However, to my mind, “together with fruit” sounds more like the strap-line of the dating agency which introduced Adam to Eve. But in reality it describes a little hocus-pocus which sets the witch hazel apart from other shrubs. Unlike other plants, the witch hazel juggles flowers and fruit at the same time. Since its fruits take a whole year to ripen, last year’s setting seed pods rub shoulders with the newly-hatched flowers.
And there’s a final flourish in the witch hazel’s repertoire: as the seed-case withers, it contracts and squeezes the pips. Suddenly, the pod cannonballs a pair of glossy back seeds up to 10 feet away. In my book, that’s a pretty extrovert party-trick for shrubbery!
For an encore, witch hazel’s smooth grey bark and its leaves can be boiled down (I’m guessing that a cauldron is optional) to an astringent, anti-oxidant balm. Spare a round of applause for the indigenous alchemy of the Mohicans, who spirited up this concoction as a medicine for insect bites, skin irritations, headaches, sore muscles and bruises. But, with its name up in lights, the star of the show is the hermaphrodite, colour-bright, fragrant, vagrant, winter-flowering, water-divining, medicating, detonating witch-hazel.

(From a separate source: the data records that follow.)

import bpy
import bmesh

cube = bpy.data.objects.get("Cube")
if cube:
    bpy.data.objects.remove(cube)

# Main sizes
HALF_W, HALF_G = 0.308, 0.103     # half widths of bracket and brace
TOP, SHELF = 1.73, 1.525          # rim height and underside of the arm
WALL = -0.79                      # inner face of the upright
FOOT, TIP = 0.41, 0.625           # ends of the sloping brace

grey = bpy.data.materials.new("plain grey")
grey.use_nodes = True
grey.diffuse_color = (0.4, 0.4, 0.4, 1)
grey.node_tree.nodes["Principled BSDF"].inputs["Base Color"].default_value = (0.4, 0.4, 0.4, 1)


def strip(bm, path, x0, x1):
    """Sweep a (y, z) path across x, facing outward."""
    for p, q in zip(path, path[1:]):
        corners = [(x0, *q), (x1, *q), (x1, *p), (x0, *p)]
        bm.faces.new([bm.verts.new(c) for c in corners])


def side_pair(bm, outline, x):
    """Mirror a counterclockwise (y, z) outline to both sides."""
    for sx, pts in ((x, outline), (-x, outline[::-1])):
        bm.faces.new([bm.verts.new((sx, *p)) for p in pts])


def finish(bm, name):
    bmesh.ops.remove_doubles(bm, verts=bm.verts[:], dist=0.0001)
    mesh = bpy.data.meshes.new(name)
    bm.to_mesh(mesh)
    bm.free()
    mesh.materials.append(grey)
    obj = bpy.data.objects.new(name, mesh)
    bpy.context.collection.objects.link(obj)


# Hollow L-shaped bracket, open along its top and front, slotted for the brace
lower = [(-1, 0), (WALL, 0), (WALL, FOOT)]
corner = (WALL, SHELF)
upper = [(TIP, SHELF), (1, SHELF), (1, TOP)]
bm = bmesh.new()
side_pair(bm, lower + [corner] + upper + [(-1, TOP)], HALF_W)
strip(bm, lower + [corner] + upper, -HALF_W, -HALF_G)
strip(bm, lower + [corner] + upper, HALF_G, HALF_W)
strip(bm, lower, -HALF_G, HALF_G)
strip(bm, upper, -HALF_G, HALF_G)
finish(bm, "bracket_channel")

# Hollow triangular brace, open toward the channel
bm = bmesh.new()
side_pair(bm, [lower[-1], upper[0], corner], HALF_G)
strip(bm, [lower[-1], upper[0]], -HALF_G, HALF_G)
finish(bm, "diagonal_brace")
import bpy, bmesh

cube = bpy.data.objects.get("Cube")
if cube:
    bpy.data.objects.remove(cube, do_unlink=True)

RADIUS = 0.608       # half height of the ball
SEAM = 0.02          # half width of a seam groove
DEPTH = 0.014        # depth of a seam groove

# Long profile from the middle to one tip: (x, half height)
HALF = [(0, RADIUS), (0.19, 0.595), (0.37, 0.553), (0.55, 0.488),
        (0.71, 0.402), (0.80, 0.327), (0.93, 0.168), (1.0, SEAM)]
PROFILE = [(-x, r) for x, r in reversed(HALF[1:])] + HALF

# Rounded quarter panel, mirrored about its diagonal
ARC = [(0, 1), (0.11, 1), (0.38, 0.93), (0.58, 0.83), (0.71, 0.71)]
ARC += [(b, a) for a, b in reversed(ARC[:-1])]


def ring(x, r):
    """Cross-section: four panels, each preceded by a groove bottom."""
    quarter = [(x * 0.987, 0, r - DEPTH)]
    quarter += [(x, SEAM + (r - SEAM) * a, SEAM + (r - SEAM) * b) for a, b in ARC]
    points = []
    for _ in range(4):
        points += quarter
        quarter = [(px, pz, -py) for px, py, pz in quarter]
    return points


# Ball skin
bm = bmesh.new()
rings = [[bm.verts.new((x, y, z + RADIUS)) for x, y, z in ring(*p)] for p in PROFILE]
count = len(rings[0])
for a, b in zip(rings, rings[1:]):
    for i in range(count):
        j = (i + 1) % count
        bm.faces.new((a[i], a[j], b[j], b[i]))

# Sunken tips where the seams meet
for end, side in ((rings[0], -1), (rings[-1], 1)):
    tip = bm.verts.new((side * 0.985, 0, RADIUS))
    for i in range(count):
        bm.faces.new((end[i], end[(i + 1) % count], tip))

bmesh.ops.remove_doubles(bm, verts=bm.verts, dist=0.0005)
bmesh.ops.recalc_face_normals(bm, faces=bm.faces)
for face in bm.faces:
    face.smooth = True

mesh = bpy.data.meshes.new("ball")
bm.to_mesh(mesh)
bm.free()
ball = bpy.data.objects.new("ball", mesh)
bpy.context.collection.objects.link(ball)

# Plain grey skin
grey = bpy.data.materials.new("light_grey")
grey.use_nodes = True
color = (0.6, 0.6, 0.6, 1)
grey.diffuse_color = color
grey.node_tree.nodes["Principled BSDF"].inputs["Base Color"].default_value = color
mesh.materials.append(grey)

Which takes us back to where we started: that article on witch hazel. I hope that you, too, will be enchanted by this mystical and starkly beautiful shrub. Take a bow, witch hazel.